Multisensory Handwriting Practice

Research has shown that a multisensory approach to learning is beneficial for a wide variety of children, particularly with teaching handwriting and reading skills. Many children who struggle with the formation of letters will show reluctance to complete class work or homework and may write the shortest answer possible rather than demonstrating their full grasp of the concept.

In the clinic, we see children who glaze over at the thought of practicing letter formation and other handwriting skills but are willing to participate in novel multisensory activities such as those listed below.

  • Write or print out letters that take up an 8×11 piece of paper. Place a sticker or other indicator for where to start the letter.  Have your child drive a car or walk a stuffed animal along the letter’s path.A with push pins
  • Use the same printed letters from the first activity and place them on a cork board.  Have your child press push pins (with close supervision) into the start and end points for the strokes, then stretch elastics over the pins to create lines for the letter.
  • Assemble a rainbow salt tray.  In short, glue colored construction paper into the lid of a shoe box and pour a thin layer of salt on top.  Your child can form letters with her finger or use a paint brush or other tool to write.  For complete step-by-step instructions, visit
  • Shaving cream is a tried and true OT modality. Squirt a small amount of shaving cream on a cookie sheet, or right onto the tabletop if you don’t mind the mess. As with the salt tray, your child can use her finger or a tool to write and draw in the shaving cream.

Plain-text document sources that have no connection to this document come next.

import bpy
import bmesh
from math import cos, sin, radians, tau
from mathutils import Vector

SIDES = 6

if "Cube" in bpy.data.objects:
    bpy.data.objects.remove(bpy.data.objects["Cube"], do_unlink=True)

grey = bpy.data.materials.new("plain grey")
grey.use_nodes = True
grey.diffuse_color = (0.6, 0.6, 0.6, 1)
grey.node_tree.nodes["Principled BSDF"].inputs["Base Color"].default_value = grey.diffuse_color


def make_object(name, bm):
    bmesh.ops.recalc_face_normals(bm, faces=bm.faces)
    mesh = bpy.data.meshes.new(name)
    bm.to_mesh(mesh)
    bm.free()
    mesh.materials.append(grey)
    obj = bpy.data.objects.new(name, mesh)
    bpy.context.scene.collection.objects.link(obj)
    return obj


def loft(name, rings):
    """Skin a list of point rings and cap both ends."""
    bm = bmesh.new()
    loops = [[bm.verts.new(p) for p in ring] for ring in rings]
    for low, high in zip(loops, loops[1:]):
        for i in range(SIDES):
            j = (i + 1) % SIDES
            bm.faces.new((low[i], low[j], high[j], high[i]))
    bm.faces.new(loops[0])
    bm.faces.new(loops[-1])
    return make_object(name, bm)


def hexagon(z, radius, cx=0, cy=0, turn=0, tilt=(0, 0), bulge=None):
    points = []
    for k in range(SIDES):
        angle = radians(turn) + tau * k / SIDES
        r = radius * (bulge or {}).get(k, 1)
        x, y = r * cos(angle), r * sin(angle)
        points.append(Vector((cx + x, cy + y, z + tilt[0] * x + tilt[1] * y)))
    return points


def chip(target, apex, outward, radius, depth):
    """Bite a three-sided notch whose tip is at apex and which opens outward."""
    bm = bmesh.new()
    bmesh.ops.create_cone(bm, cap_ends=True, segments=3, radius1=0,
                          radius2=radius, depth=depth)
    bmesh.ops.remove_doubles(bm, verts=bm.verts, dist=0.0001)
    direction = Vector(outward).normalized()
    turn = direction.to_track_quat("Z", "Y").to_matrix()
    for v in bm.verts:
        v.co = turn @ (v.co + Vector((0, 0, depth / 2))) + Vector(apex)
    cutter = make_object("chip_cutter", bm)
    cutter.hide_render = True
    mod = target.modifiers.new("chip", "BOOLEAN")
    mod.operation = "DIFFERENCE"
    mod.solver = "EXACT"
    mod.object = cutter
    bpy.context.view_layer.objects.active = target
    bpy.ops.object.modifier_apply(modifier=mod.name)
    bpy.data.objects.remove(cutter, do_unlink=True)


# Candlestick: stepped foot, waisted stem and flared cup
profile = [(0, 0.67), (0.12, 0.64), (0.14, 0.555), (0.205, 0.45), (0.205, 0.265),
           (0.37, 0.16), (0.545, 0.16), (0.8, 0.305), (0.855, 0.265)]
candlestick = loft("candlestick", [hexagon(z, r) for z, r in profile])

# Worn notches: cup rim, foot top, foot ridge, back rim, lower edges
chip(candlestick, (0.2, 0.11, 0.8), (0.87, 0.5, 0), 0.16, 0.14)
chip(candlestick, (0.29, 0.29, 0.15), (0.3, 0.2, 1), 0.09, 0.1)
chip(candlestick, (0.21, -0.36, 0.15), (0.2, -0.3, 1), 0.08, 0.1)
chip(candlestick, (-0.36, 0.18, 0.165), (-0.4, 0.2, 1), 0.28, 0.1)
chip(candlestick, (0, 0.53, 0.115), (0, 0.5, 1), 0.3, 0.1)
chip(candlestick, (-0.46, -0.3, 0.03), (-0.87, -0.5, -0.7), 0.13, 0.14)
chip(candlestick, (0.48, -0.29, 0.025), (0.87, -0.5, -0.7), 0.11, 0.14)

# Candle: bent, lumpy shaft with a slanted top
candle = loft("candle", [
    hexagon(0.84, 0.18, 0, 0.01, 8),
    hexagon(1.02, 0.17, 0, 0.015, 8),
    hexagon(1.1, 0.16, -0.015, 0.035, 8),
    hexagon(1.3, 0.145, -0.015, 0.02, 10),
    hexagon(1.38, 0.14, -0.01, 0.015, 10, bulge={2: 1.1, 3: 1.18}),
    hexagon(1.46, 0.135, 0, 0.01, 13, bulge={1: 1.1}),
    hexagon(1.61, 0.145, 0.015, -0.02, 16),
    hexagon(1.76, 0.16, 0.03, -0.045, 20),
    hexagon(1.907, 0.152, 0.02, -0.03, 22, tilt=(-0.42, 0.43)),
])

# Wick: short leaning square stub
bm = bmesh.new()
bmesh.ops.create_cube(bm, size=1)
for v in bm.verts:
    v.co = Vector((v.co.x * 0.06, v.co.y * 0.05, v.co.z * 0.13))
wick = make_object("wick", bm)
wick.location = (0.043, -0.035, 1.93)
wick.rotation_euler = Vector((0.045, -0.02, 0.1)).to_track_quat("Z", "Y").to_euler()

  • Pour finger paint on a plastic plate or small tray. The paint won’t adhere to the surface and provides the opportunity to practice letters repeatedly and correct errors easily.
  • If you have a child who is over-responsive to tactile input, and therefore would run for the hills if you asked him to touch shaving cream or finger paint, try squirting hair gel in a sturdy zipper bag. Double bagging is probably the best approach.  You can add glitter or food coloring for extra visual appeal. Here is a great example:

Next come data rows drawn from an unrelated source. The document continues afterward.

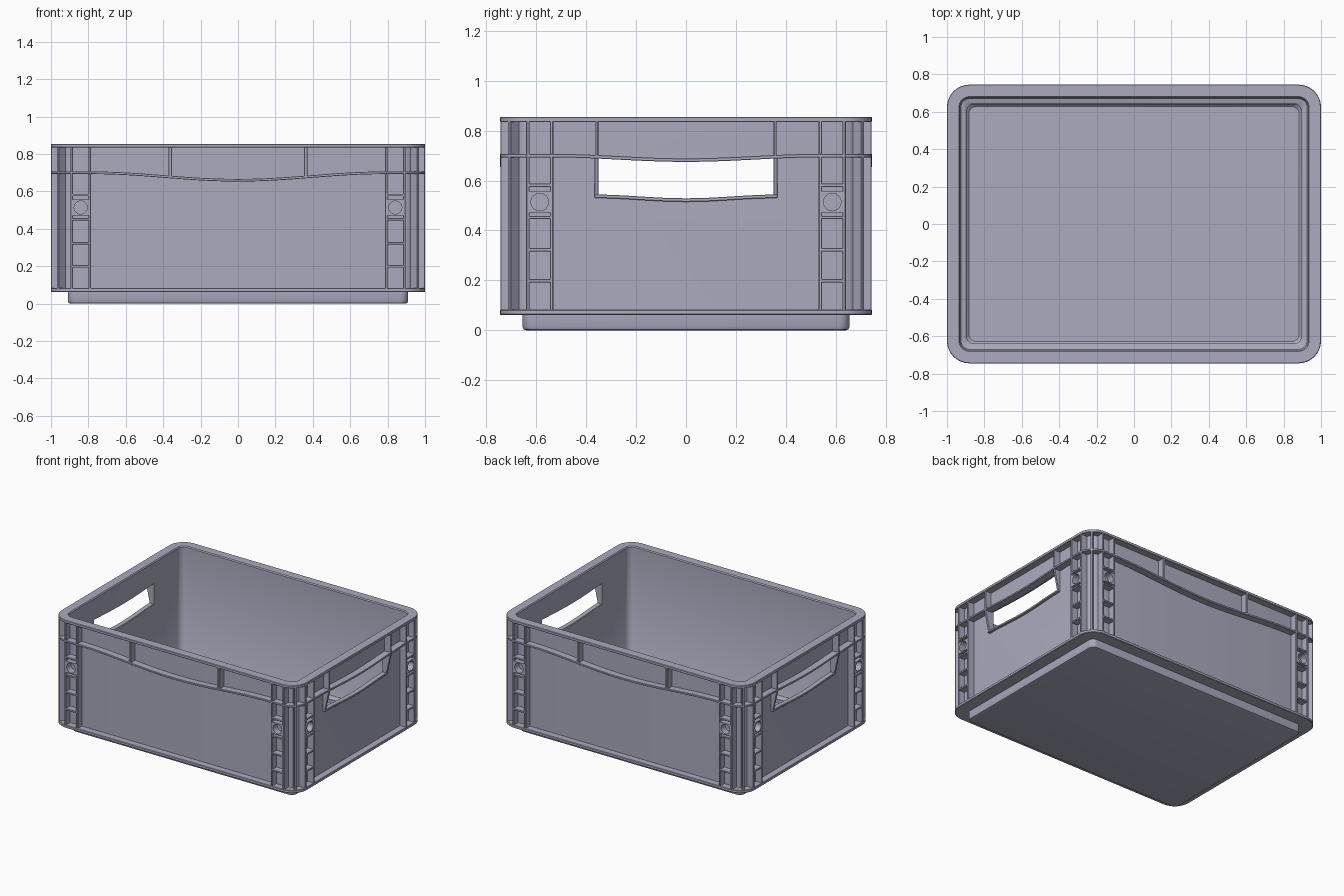
import bpy, bmesh, math

cube = bpy.data.objects.get("Cube")
if cube:
    bpy.data.objects.remove(cube, do_unlink=True)

HX, HY, TOP = 1.0, 0.745, 0.855      # half length, half width, height
BACK = 0.058                         # depth at which ribs are buried in the wall
FACE = 0.001                         # depth of the rib faces

mat = bpy.data.materials.new("grey_lilac_plastic")
mat.use_nodes = True
COLOR = (0.405, 0.405, 0.52, 1)
mat.diffuse_color = COLOR
bsdf = next(n for n in mat.node_tree.nodes if n.type == 'BSDF_PRINCIPLED')
bsdf.inputs["Base Color"].default_value = COLOR
bsdf.inputs["Roughness"].default_value = 0.6


def finish(name, bm, bevel=0):
    """Turn a bmesh into a shaded object."""
    bmesh.ops.recalc_face_normals(bm, faces=bm.faces)
    me = bpy.data.meshes.new(name)
    bm.to_mesh(me)
    bm.free()
    ob = bpy.data.objects.new(name, me)
    bpy.context.collection.objects.link(ob)
    me.materials.append(mat)
    if bevel:
        mod = ob.modifiers.new("soft_edges", 'BEVEL')
        mod.width, mod.segments, mod.limit_method = bevel, 1, 'ANGLE'
    return ob


def smooth(ob):
    bpy.ops.object.select_all(action='DESELECT')
    ob.select_set(True)
    bpy.context.view_layer.objects.active = ob
    bpy.ops.object.shade_smooth_by_angle(angle=math.radians(30))


def outline(d, straight=1, n=8):
    """Rounded rectangle set in by d from the outer footprint."""
    r = max(0.12 - d, 0.04)
    cx, cy = HX - d - r, HY - d - r
    pts = []
    for k, (sx, sy) in enumerate([(1, 1), (-1, 1), (-1, -1), (1, -1)]):
        for i in range(n + 1):
            a = math.pi / 2 * (k + i / n)
            pts.append((sx * cx + r * math.cos(a), sy * cy + r * math.sin(a)))
        nx, ny = [(-cx, cy + r), (-cx - r, -cy), (cx, -cy - r), (cx + r, cy)][k]
        px, py = pts[-1]
        for i in range(1, straight):
            t = i / straight
            pts.append((px + (nx - px) * t, py + (ny - py) * t))
    return pts


def loft(bm, rings, closed=False):
    """Skin closed rings; join last to first, or cap the ends."""
    vr = [[bm.verts.new(p) for p in ring] for ring in rings]
    n = len(vr[0])
    for a, b in zip(vr, vr[1:] + ([vr[0]] if closed else [])):
        for i in range(n):
            j = (i + 1) % n
            bm.faces.new((a[i], a[j], b[j], b[i]))
    if not closed:
        bm.faces.new(vr[0])
        bm.faces.new(vr[-1])


def place(wall, u, d, z):
    """Point on a wall: u along it, d inward from the outer face."""
    return [(u, d - HY, z), (HX - d, u, z), (-u, HY - d, z), (d - HX, -u, z)][wall]


def prism(bm, wall, u0, u1, section):
    """Extrude a (depth, height) section along a wall."""
    loft(bm, [[place(wall, u, d, z) for d, z in section] for u in (u0, u1)])


def block(bm, wall, u0, u1, z0, z1):
    prism(bm, wall, u0, u1, [(FACE, z0), (FACE, z1), (BACK, z1), (BACK, z0)])


def sag(t, half):
    return 0.5 * (1 + math.cos(math.pi * min(abs(t) / half, 1)))


def band_z(wall, u):
    """Centre height of the sagging belt."""
    return 0.70 - (0.018 * sag(u, 0.54) if wall % 2 else 0.04 * sag(u, 0.79))


def lip_z(u):
    return 0.541 - 0.015 * sag(u, 0.37)


# Tub: base, lower flange, wall, rim and hollow inside in one profile
profile = [(0.104, 0), (0.094, 0.004), (0.09, 0.014), (0.09, 0.062), (0.003, 0.062),
           (0, 0.065), (0, 0.08), (0.003, 0.083), (0.05, 0.083), (0.05, 0.834),
           (0.003, 0.834), (0, 0.837), (0, 0.852), (0.003, TOP), (0.064, TOP),
           (0.07, 0.848), (0.07, 0.085), (0.075, 0.076), (0.098, 0.07), (0.105, 0.062),
           (0.105, 0.032), (0.117, 0.02)]
bm = bmesh.new()
loft(bm, [[(x, y, z) for x, y in outline(d)] for d, z in profile])
tub = finish("tub", bm)

# Handle openings cut through both end walls
us = [-0.35 + 0.7 * i / 14 for i in range(15)]
hole = [(u, lip_z(u)) for u in us] + [(u, band_z(1, u)) for u in reversed(us)]
bm = bmesh.new()
loft(bm, [[(x, u, z) for u, z in hole] for x in (-1.2, 1.2)])
cutter = finish("handle_cutter", bm)
cutter.hide_render = True
cut = tub.modifiers.new("handles", 'BOOLEAN')
cut.object, cut.operation, cut.solver = cutter, 'DIFFERENCE', 'EXACT'
bpy.context.view_layer.objects.active = tub
bpy.ops.object.modifier_apply(modifier="handles")
bpy.data.objects.remove(cutter, do_unlink=True)
smooth(tub)

# Belt below the rim, sagging in the middle of each wall
bm = bmesh.new()
rings = []
for (xo, yo), (xi, yi) in zip(outline(0, 24), outline(BACK, 24)):
    if abs(yo) > HY - 0.001:
        zc = band_z(0, xo)
    elif abs(xo) > HX - 0.001:
        zc = band_z(1, yo)
    else:
        zc = 0.70
    rings.append([(xo, yo, zc - 0.007), (xo, yo, zc + 0.007),
                  (xi, yi, zc + 0.007), (xi, yi, zc - 0.007)])
loft(bm, rings, closed=True)
smooth(finish("belt", bm, 0.002))

# Upright ribs, ladder rungs and upper dividers
ribs, rungs, dividers = bmesh.new(), bmesh.new(), bmesh.new()
bosses = bmesh.new()
for wall in range(4):
    half = HY if wall % 2 else HX
    for s in (-1, 1):
        for off in (0.111, 0.207):
            u = s * (half - off)
            block(ribs, wall, u - 0.007, u + 0.007, 0.078, 0.839)
        mid = s * (half - 0.159)
        for z in (0.199, 0.323, 0.452, 0.581):
            block(rungs, wall, mid - 0.046, mid + 0.046, z - 0.0065, z + 0.0065)
        u = s * (0.357 if wall % 2 else 0.362)
        w = 0.006 if wall % 2 else 0.009
        block(dividers, wall, u - w, u + w, band_z(wall, u), 0.839)

        # Square boss with a round socket
        rect, circ = [], []
        for i in range(32):
            c, q = math.cos(math.tau * i / 32), math.sin(math.tau * i / 32)
            m = max(abs(c), abs(q))
            rect.append((mid + 0.046 * c / m, 0.514 + 0.042 * q / m))
            circ.append((mid + 0.035 * c, 0.514 + 0.035 * q))
        loft(bosses, [[place(wall, u, d, z) for u, z in ring] for ring, d in
                      ((rect, BACK), (rect, FACE), (circ, FACE), (circ, BACK))], closed=True)

# Radial rib on each rounded corner
for sx in (-1, 1):
    for sy in (-1, 1):
        c = math.sqrt(0.5)
        plan = [(r * c - t * c, r * c + t * c) for r, t in
                ((0.06, -0.008), (0.119, -0.008), (0.119, 0.008), (0.06, 0.008))]
        loft(ribs, [[(sx * (0.88 + x), sy * (0.625 + y), z) for x, y in plan]
                    for z in (0.078, 0.839)])

finish("upright_ribs", ribs, 0.003)
finish("ladder_rungs", rungs, 0.002)
finish("upper_dividers", dividers, 0.003)
smooth(finish("socket_bosses", bosses))

# Handle surrounds: tapered side cheeks and a curved lower lip
cheeks, lips = bmesh.new(), bmesh.new()
for wall in (1, 3):
    for s in (-1, 1):
        prism(cheeks, wall, s * 0.35, s * 0.366,
              [(BACK, 0.692), (FACE, 0.692), (0.036, 0.535), (BACK, 0.535)])
    path = [-0.366 + 0.732 * i / 16 for i in range(17)]
    loft(lips, [[place(wall, u, d, lip_z(u) + h) for d, h in
                 ((0.032, -0.011), (0.032, 0.003), (0.069, 0.003), (0.069, -0.011))]
                for u in path])
finish("handle_cheeks", cheeks, 0.002)
smooth(finish("handle_lips", lips, 0.002))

  • Roll play-doh or other modeling clay into “snakes” and form them into the letters.  Encourage your child to build the letter in the correct stroke order, for example, to make a “T”, start by forming the vertical line and then place the horizontal line on top.
  • Wiki Sticks are a fun tool for learning letter formations.  They are a combination of yarn and food grade, non-toxic wax that can be bent into any shape you wish.  They will stick on a piece of paper, a sliding glass door, a smooth easel or the tabletop.  Start by having your child bend the Wiki Sticks to “trace” on top of a printed letter.  Then have him copy the letter by looking at an example and work up to forming the letter on his own.
  • To work on letter identification, play a mystery letter game by tracing on your child’s back with your finger.  For extra motivation, give your child 100 points for every correct guess.  Please note:  this would likely not be an appropriate activity for children who are over-responsive to light touch and tactile input.
  • Many kids have difficulty sitting long enough to practice letters and reading and need movement to stay regulated.  So you can print out letters or sight words and tape them firmly to the floor, or write with sidewalk chalk on the driveway.  Call out a letter or sight word and have your child jump on the correct answer.  Make this a little harder by giving instructions such as “Jump on the letter that makes the sound ‘sss’”, or “What does ‘lion’ start with?”.
  • For a spin on the jumping activity listed above, try the same activity but give your child a (clean) fly swatter to smack the words or letters.Wiggle Pen
  • Children who naturally have a low arousal level and children who seek intensity may benefit from using a wiggle pen. Their legibility may decrease with this pen, but it is great for repetitive assignments such as writing out spelling words.  These same children may enjoy using scented markers as well.